Blogging in the Guardian, Alexandra Kos says after failing to thrive at school she decided to find her own way to learn – and says she discovered that you don’t need teachers to succeed in exams…

…The idea of self-education formed while scouring the internet. I discovered the option of sitting exams as a private candidate. The freedom to control my studies was intriguing. But unaccustomed to such responsibility at 16, I feared making the wrong choices, or underestimating the workload…

I started with a realistic choice of subjects that I loved and was good at – Russian language, English literature, and biology. Specifications, exam papers and examiner reports, all of which I accessed online, became the backbone of my studies. When confused, especially in biology, YouTube tutorials such as Crash Course explained perplexing topics like photosynthesis in the most memorable and entertaining manner.

I religiously listened to Russian TV and radio to improve my grammar and vocabulary.

For English literature, I encouraged myself to think critically by analysing the text – before reading the York Notes.

Staying motivated was all about keeping positive. I began each day by reading a short story that put me in a good mood to learn. Approaching everything psychologically, I listened to myself, took breaks when I wanted, studied as long as I needed, never followed any timetables.

I chose to study just one subject per day which was wonderful. My schedule was gloriously disorganised.

I decided to fast-track my three A-levels, which meant studying the AS and A2 levels (normally studied over two years) in one year. To speed up the process, I learned an AS topic and then the A2 equivalent, for example; reading chapter 1 of the AS textbook, then chapter 1 of the A2.

With everything fresh in my mind, I avoided revision – a quick scan through my notes before the exams sufficed. Typing essays on my laptop helped me visualise my arguments and doing a detailed essay plan cut down on the hours spent writing. Such tactics helped manage my time within the academic deadlines of the year.

So how did I do…

More at: How I taught myself three A-levels


Reactions to this unconventional approach to A levels? Anyone else tried, or know someone who has done something similar? Please share in the comments or via Twitter…


Don’t forget you can sign up to receive our daily email bulletin every morning (around 7 am) with all the latest schools news stories. Your details will never be given to anyone else and you can unsubscribe at any stage. Just follow this link!

NI Education Minister approves Irish language school with just 15 pupils - while 2,500 teaching staff face the axe
Twelve reasons your children should watch films at Christmas
Categories: Secondary.


  1. andylutwyche

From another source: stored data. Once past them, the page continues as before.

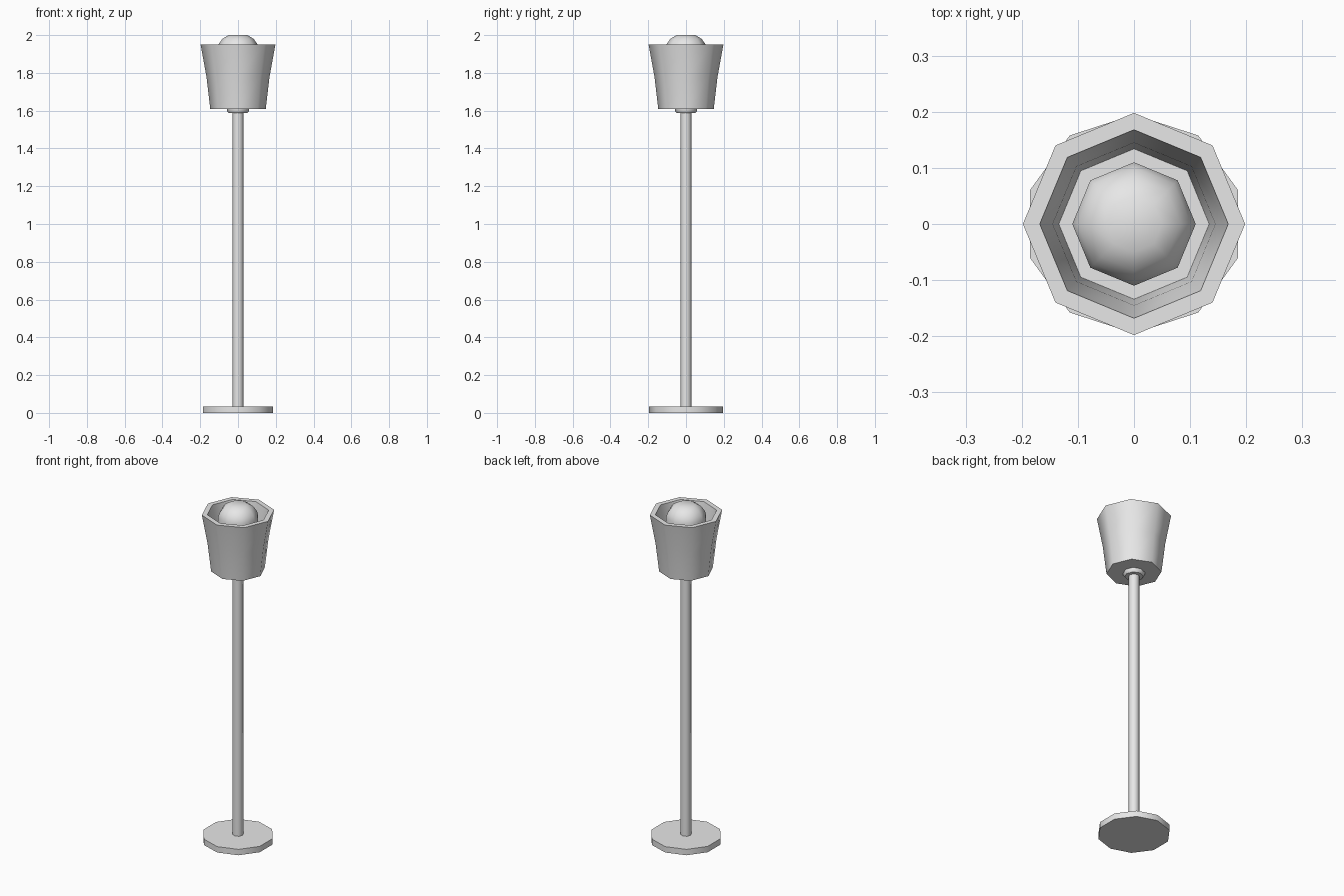
import bpy
import math

cube = bpy.data.objects.get("Cube")
if cube:
    bpy.data.objects.remove(cube, do_unlink=True)

grey = bpy.data.materials.new("light_grey")
grey.use_nodes = True
grey.diffuse_color = (0.8, 0.8, 0.8, 1)
grey.node_tree.nodes["Principled BSDF"].inputs["Base Color"].default_value = (0.8, 0.8, 0.8, 1)


def lathe(name, profile, sides):
    """Spin a (radius, height) profile around z, closing both ends with flat caps."""
    verts, faces = [], []
    for radius, z in profile:
        for i in range(sides):
            a = math.pi / 2 + math.tau * i / sides
            verts.append((radius * math.cos(a), radius * math.sin(a), z))
    for r in range(len(profile) - 1):
        for i in range(sides):
            j = (i + 1) % sides
            low, high = r * sides, (r + 1) * sides
            faces.append((low + i, low + j, high + j, high + i))
    last = (len(profile) - 1) * sides
    faces.append(tuple(reversed(range(sides))))
    faces.append(tuple(range(last, last + sides)))
    mesh = bpy.data.meshes.new(name)
    mesh.from_pydata(verts, [], faces)
    mesh.materials.append(grey)
    obj = bpy.data.objects.new(name, mesh)
    bpy.context.collection.objects.link(obj)
    bpy.ops.object.select_all(action="DESELECT")
    obj.select_set(True)
    bpy.context.view_layer.objects.active = obj
    bpy.ops.object.shade_smooth_by_angle(angle=math.radians(50))
    return obj


# Ten-sided foot disc and slim pole
lathe("base", [(0.195, 0), (0.195, 0.035)], 10)
lathe("pole", [(0.029, 0.03), (0.029, 1.6)], 8)

# Small collar joining the pole to the shade
lathe("collar", [(0.05, 1.587), (0.058, 1.597), (0.058, 1.615)], 8)

# Hollow flared shade: outer wall, rim, inner wall, floor
lathe("shade", [(0.147, 1.61), (0.167, 1.78), (0.198, 1.95),
                (0.168, 1.95), (0.145, 1.8), (0.134, 1.66)], 8)

# Rounded bulb standing on the shade floor
lathe("bulb", [(0.06, 1.655), (0.075, 1.75), (0.105, 1.83), (0.11, 1.88),
               (0.11, 1.93), (0.101, 1.955), (0.083, 1.98), (0.05, 2.0)], 8)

    SchoolsImprove I believe the phrase “Where there’s a will there’s a way” is apt. Congratulations to her & this should be a message to many

  2. andrew_1910

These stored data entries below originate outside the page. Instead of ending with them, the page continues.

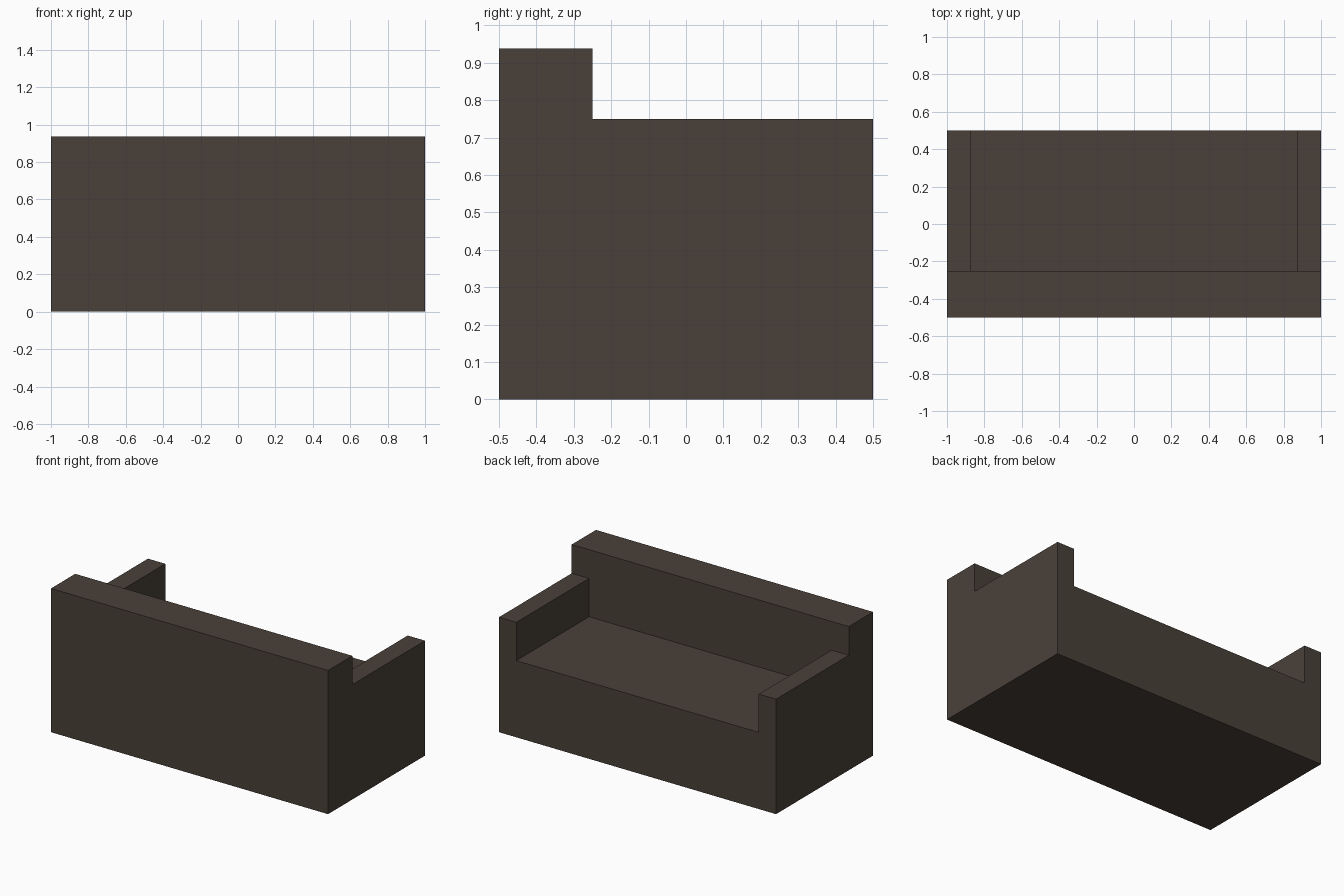
import bpy
import bmesh
from mathutils import Vector

cube = bpy.data.objects.get("Cube")
if cube:
    bpy.data.objects.remove(cube, do_unlink=True)

# Single dark brown upholstery colour
BROWN = (0.0685, 0.0513, 0.0409, 1.0)
mat = bpy.data.materials.new("dark_brown")
mat.use_nodes = True
mat.diffuse_color = BROWN
bsdf = mat.node_tree.nodes["Principled BSDF"]
bsdf.inputs["Base Color"].default_value = BROWN
bsdf.inputs["Roughness"].default_value = 0.9

# Main dimensions
WIDTH, DEPTH = 2.0, 1.0
SEAT_Z, ARM_Z, BACK_Z = 0.5, 0.75, 0.9375
ARM_W, BACK_D = 0.125, 0.25
X, Y = WIDTH / 2, DEPTH / 2


def box(name, low, high):
    """Flat-shaded box between two opposite corners."""
    low, high = Vector(low), Vector(high)
    bm = bmesh.new()
    bmesh.ops.create_cube(bm, size=1)
    bmesh.ops.scale(bm, vec=high - low, verts=bm.verts)
    mesh = bpy.data.meshes.new(name)
    bm.to_mesh(mesh)
    bm.free()
    mesh.materials.append(mat)
    obj = bpy.data.objects.new(name, mesh)
    obj.location = (low + high) / 2
    bpy.context.collection.objects.link(obj)
    return obj


# Solid base whose top is the seat
box("seat_base", (-X, -Y, 0), (X, Y, SEAT_Z))

# Backrest along the -y side
box("backrest", (-X, -Y, SEAT_Z), (X, -Y + BACK_D, BACK_Z))

# Matching armrests
for name, x in (("left_armrest", X - ARM_W), ("right_armrest", -X)):
    box(name, (x, -Y + BACK_D, SEAT_Z), (x + ARM_W, Y, ARM_Z))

    andylutwyche SchoolsImprove Always used to tell my A Level groups that those of them who would get A grades would have done it without me.

  3. Trudgeteacher

    SchoolsImprove hmm more evidence around difference between arts and science? The former can be experienced the latter taught??

Let us know what you think...